let st2 = Object.create(st1);
print(`${st2.name}, ${st2.id}\n${st2.grades}`);

The output from this program is:

Bob Green, 1234
Bob Green, 1234

Code must be written to change the properties of the newly created object.

#learn-to-code #javascript-development #learn-to-program #javascript #learning-javascript

Tia  Gottlieb

Tia Gottlieb


Learning JavaScript: Statements, Arithmetic, and Math

In this article I will discuss how to perform arithmetic and more advanced mathematical operations in JavaScript. First, though, I need to discuss how statements are formed and used in JavaScript.


JavaScript programs are made up of statements. A statement can be anything from a single function call or command to even just a variable name. JavaScript evaluates statements and then executes them.

For example, when you create a variable, you write a statement:

let number = 100;

JavaScript recognizes this as a statement and evaluates it by following its grammar rules. In this case the rule is to assign the expression on the right-hand sign of the assignment operator to the variable on the left-hand side.

As I mentioned above, a statement can be just an expression, as in the following example:

js> 1;

You can do the same thing with a variable:

js> let name = "Brendan";
js> name

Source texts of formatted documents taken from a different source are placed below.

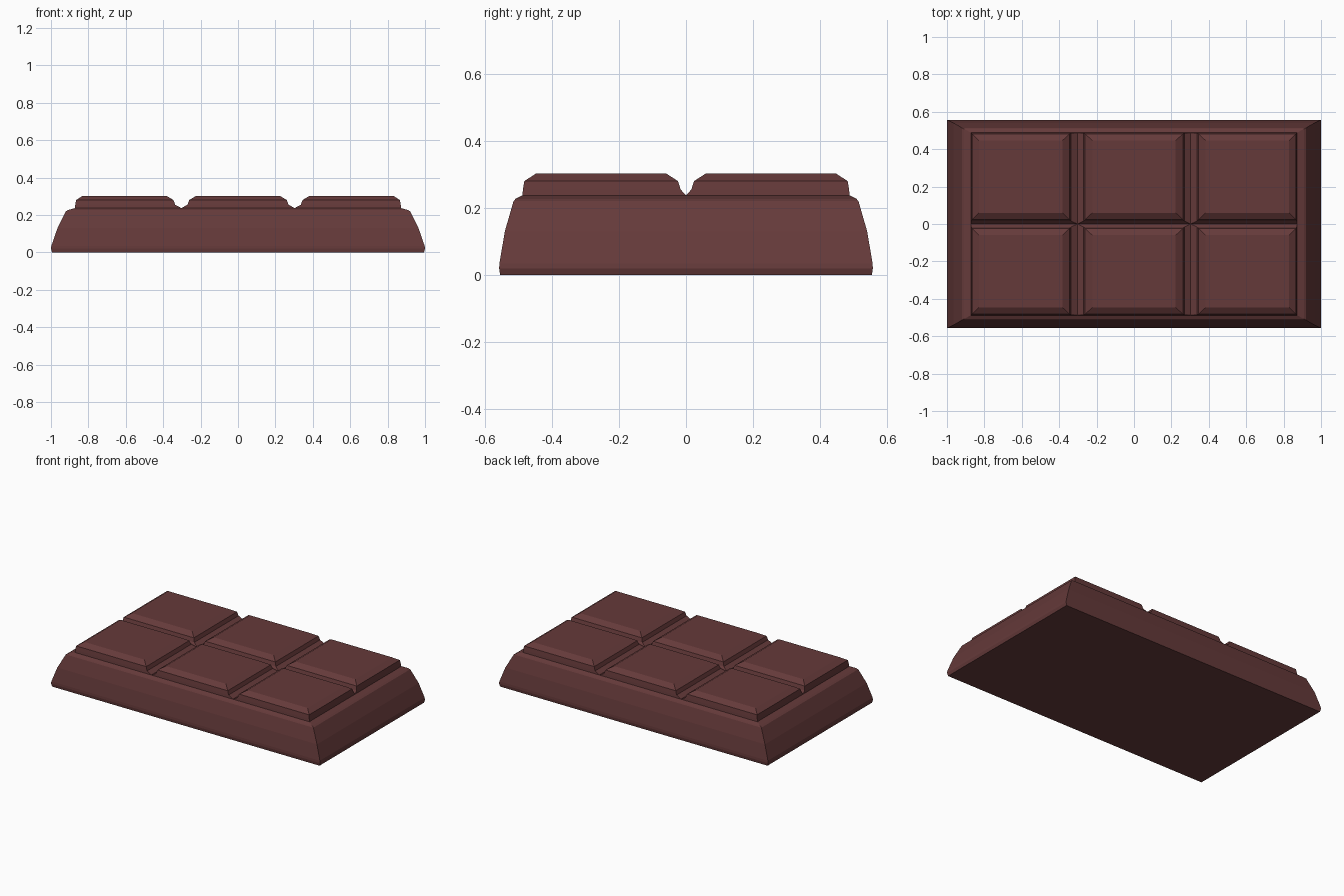
import bpy
import bmesh

cube = bpy.data.objects.get("Cube")
if cube:
    bpy.data.objects.remove(cube, do_unlink=True)

# One dark brown colour for the whole bar
brown = bpy.data.materials.new("dark_brown")
brown.use_nodes = True
colour = (0.13, 0.042, 0.042, 1)
brown.diffuse_color = colour
brown.node_tree.nodes["Principled BSDF"].inputs["Base Color"].default_value = colour


def loft(name, levels):
    """Closed solid through rectangles given as (x0, x1, y0, y1, z)."""
    bm = bmesh.new()
    rings = []
    for x0, x1, y0, y1, z in levels:
        corners = ((x0, y0), (x1, y0), (x1, y1), (x0, y1))
        rings.append([bm.verts.new((x, y, z)) for x, y in corners])
    for low, high in zip(rings, rings[1:]):
        for i in range(4):
            j = (i + 1) % 4
            bm.faces.new((low[i], low[j], high[j], high[i]))
    bm.faces.new(rings[0][::-1])
    bm.faces.new(rings[-1])
    mesh = bpy.data.meshes.new(name)
    bm.to_mesh(mesh)
    bm.free()
    mesh.materials.append(brown)
    obj = bpy.data.objects.new(name, mesh)
    bpy.context.collection.objects.link(obj)
    return obj


# Base slab: curved sides, narrow ledge on top
slab_profile = [(0.994, 0.554, 0), (1, 0.557, 0.02), (0.998, 0.556, 0.035),
                (0.965, 0.54, 0.13), (0.92, 0.514, 0.22),
                (0.908, 0.508, 0.227), (0.872, 0.488, 0.237)]
loft("base_slab", [(-x, x, -y, y, z) for x, y, z in slab_profile])

# Raised pieces: inset per height, towards a groove or the outer rim
heights = [0.22, 0.237, 0.255, 0.28, 0.303]
rim = [0, 0, 0.002, 0.006, 0.042]
groove_x = [0, 0, 0.033, 0.042, 0.08]
groove_y = [0, 0, 0.016, 0.024, 0.06]
columns = {"right": (-0.872, -0.303, rim, groove_x),
           "middle": (-0.303, 0.303, groove_x, groove_x),
           "left": (0.303, 0.872, groove_x, rim)}
rows = {"front": (-0.488, 0, rim, groove_y),
        "back": (0, 0.488, groove_y, rim)}

for row, (y0, y1, front_in, back_in) in rows.items():
    for column, (x0, x1, low_in, high_in) in columns.items():
        loft(f"{row}_{column}_piece",
             [(x0 + a, x1 - b, y0 + c, y1 - d, z) for a, b, c, d, z
              in zip(low_in, high_in, front_in, back_in, heights)])
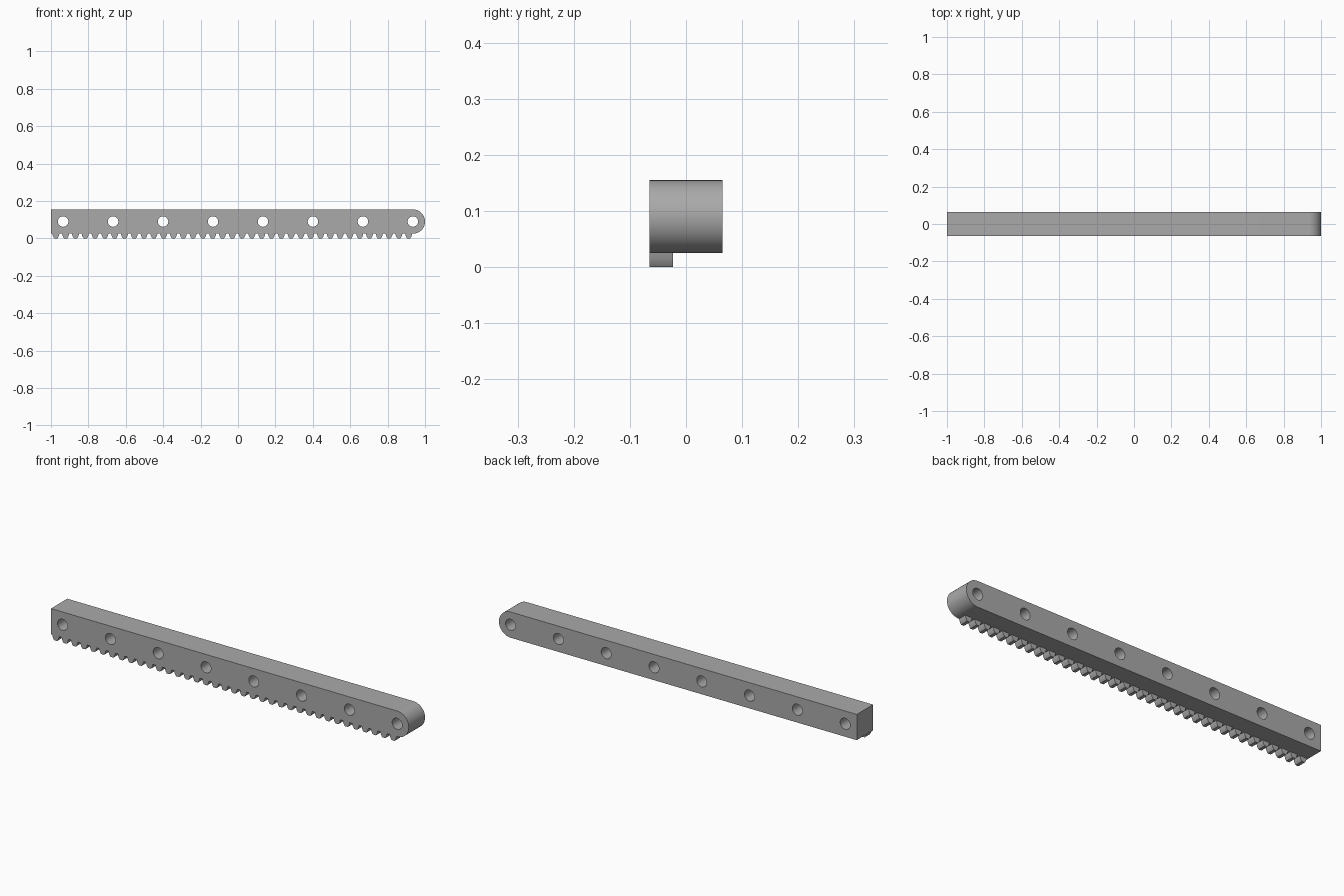
import bpy, bmesh, math
from mathutils import Matrix

cube = bpy.data.objects.get("Cube")
if cube:
    bpy.data.objects.remove(cube, do_unlink=True)

BOTTOM, TOP, HALF_DEPTH = 0.025, 0.155, 0.065
MID = (BOTTOM + TOP) / 2
RADIUS = (TOP - BOTTOM) / 2
HOLE_RADIUS, HOLE_COUNT = 0.028, 8
PITCH, TOOTH_COUNT, TOOTH_BACK = 0.0524, 37, -0.023

grey = bpy.data.materials.new("plain grey")
grey.use_nodes = True
colour = (0.4, 0.4, 0.4, 1)
grey.diffuse_color = colour
grey.node_tree.nodes["Principled BSDF"].inputs["Base Color"].default_value = colour


def make_object(name, bm):
    bmesh.ops.recalc_face_normals(bm, faces=bm.faces)
    mesh = bpy.data.meshes.new(name)
    bm.to_mesh(mesh)
    bm.free()
    mesh.materials.append(grey)
    obj = bpy.data.objects.new(name, mesh)
    bpy.context.collection.objects.link(obj)
    return obj


def extrude_profile(bm, points, y0, y1):
    """Extrude a closed x-z outline from y0 to y1."""
    face = bm.faces.new([bm.verts.new((x, y0, z)) for x, z in points])
    result = bmesh.ops.extrude_face_region(bm, geom=[face], use_keep_orig=True)
    verts = [g for g in result["geom"] if isinstance(g, bmesh.types.BMVert)]
    bmesh.ops.translate(bm, verts=verts, vec=(0, y1 - y0, 0))


# Bar with a square left end and a round right end
outline = [(-1, TOP), (-1, BOTTOM)]
for i in range(33):
    a = -math.pi / 2 + math.pi * i / 32
    outline.append((1 - RADIUS + RADIUS * math.cos(a), MID + RADIUS * math.sin(a)))
bm = bmesh.new()
extrude_profile(bm, outline, -HALF_DEPTH, HALF_DEPTH)
bar = make_object("bar", bm)

# Row of through holes
bm = bmesh.new()
for i in range(HOLE_COUNT):
    x = (1 - RADIUS) * (2 * i / (HOLE_COUNT - 1) - 1)
    place = Matrix.Translation((x, 0, MID)) @ Matrix.Rotation(math.pi / 2, 4, "X")
    bmesh.ops.create_cone(bm, cap_ends=True, segments=32, radius1=HOLE_RADIUS,
                          radius2=HOLE_RADIUS, depth=0.3, matrix=place)
cutter = make_object("hole_cutter", bm)
cutter.hide_render = True
cut = bar.modifiers.new("holes", "BOOLEAN")
cut.operation = "DIFFERENCE"
cut.solver = "EXACT"
cut.object = cutter
bpy.context.view_layer.objects.active = bar
bar.select_set(True)
bpy.ops.object.modifier_apply(modifier=cut.name)
bpy.data.objects.remove(cutter, do_unlink=True)

# Gear rack along the front lower edge, with curved tooth flanks
half_tooth = [(0.019, BOTTOM), (0.0165, 0.015), (0.0125, 0.006), (0.008, 0)]
tooth = half_tooth + [(-x, z) for x, z in reversed(half_tooth)]
bm = bmesh.new()
for i in range(TOOTH_COUNT):
    centre = -1 + PITCH * (i + 0.5)
    extrude_profile(bm, [(centre + x, z) for x, z in tooth], -HALF_DEPTH, TOOTH_BACK)
rack = make_object("rack_teeth", bm)

rack.select_set(True)
bpy.ops.object.shade_smooth_by_angle(angle=math.radians(30))
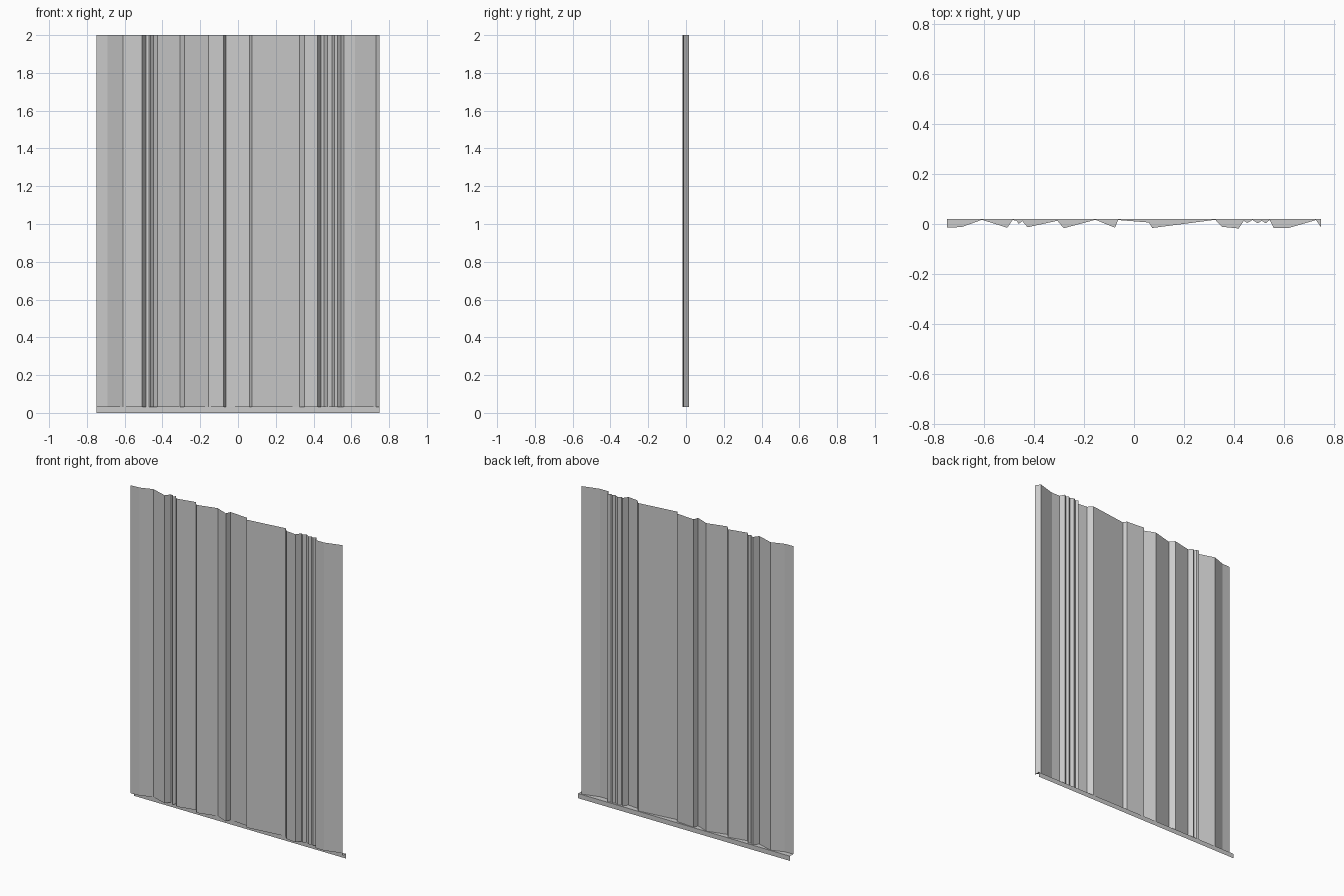
import bpy
import bmesh

cube = bpy.data.objects.get("Cube")
if cube:
    bpy.data.objects.remove(cube, do_unlink=True)

# One plain grey for the whole curtain
grey = bpy.data.materials.new("plain grey")
grey.use_nodes = True
colour = (0.6, 0.6, 0.6, 1)
grey.diffuse_color = colour
grey.node_tree.nodes["Principled BSDF"].inputs["Base Color"].default_value = colour

HEIGHT, HEM, BACK = 2.0, 0.03, 0.02

# Fold line of the cloth, from right to left (x, y)
FOLDS = [
    (-0.75, -0.015), (-0.69, -0.012), (-0.61, 0.017), (-0.508, -0.015),
    (-0.487, 0.016), (-0.47, 0.013), (-0.462, 0.0), (-0.448, 0.012),
    (-0.427, -0.013), (-0.307, 0.013), (-0.282, -0.017), (-0.155, 0.017),
    (-0.076, -0.015), (-0.064, 0.016), (0.06, 0.006), (0.073, -0.016),
    (0.326, 0.017), (0.352, -0.011), (0.42, -0.018), (0.44, 0.013),
    (0.454, 0.004), (0.475, 0.016), (0.497, 0.003), (0.512, 0.013),
    (0.528, 0.003), (0.544, 0.016), (0.56, -0.016), (0.62, -0.016),
    (0.73, 0.016), (0.75, -0.013),
]


def make_object(name, build):
    bm = bmesh.new()
    build(bm)
    mesh = bpy.data.meshes.new(name)
    bm.to_mesh(mesh)
    bm.free()
    mesh.materials.append(grey)
    obj = bpy.data.objects.new(name, mesh)
    bpy.context.collection.objects.link(obj)


def strip(bm, line, bottom, top):
    """Upright sheet that follows a line and faces the front."""
    low = [bm.verts.new((x, y, bottom)) for x, y in line]
    high = [bm.verts.new((x, y, top)) for x, y in line]
    for i in range(len(line) - 1):
        bm.faces.new((low[i], low[i + 1], high[i + 1], high[i]))


def ledge(bm):
    """Flat web between the folds and the straight hem."""
    front = [bm.verts.new((x, y, HEM)) for x, y in FOLDS]
    back = [bm.verts.new((x, BACK, HEM)) for x, y in FOLDS]
    for i in range(len(FOLDS) - 1):
        bm.faces.new((front[i], front[i + 1], back[i + 1], back[i]))


# Folded cloth, open at the top and behind
make_object("pleated_sheet", lambda bm: strip(bm, FOLDS, HEM, HEIGHT))

# Web that joins the folds to the hem
make_object("hem_ledge", ledge)

# Straight hem along the floor
ends = [(FOLDS[0][0], BACK), (FOLDS[-1][0], BACK)]
make_object("bottom_hem", lambda bm: strip(bm, ends, 0, HEM))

Statements can be much more complicated than these examples, though, as you’ll learn as you get deeper into JavaScript. So far, you have seen examples of two types of statements — variable declaration and assignment statements and print statements.

JavaScript Arithmetic

Arithmetic is performed in JavaScript using the arithmetic operators. There are five arithmetic operators:

  • + (Addition)
  • - (Subtraction)
  • * (Multiplication)
  • / (Division)
  • % (Modulo/Remainder)

These operators are binary operators, meaning there must be values on either side of the operator. The + operator and the -operator can also be used as unary operators, in which can they are used to distinguish the sign (positive or negative) of a number.

The JavaScript arithmetic operators also have an order of operations, or precedence, they follow when used in a statement. The order of operations is: 1) modulo; 2) multiplication and division; 3) addition and subtraction.

You can use parentheses to modify the order of operations. When an arithmetic expression is placed inside parentheses, that expression is evaluated before any other operations.

For example, take the expression:

let n = 100 + 3 * 22;

Does n get the value 2266, 103 * 26, or does the variable get the value 166? Without parentheses the value of n is 166 because the multiplication takes place before the addition due to the precedence of the multiplication operator over the addition operator.

#learn-to-code #learning-javascript #javascript #learn-to-program #deep learning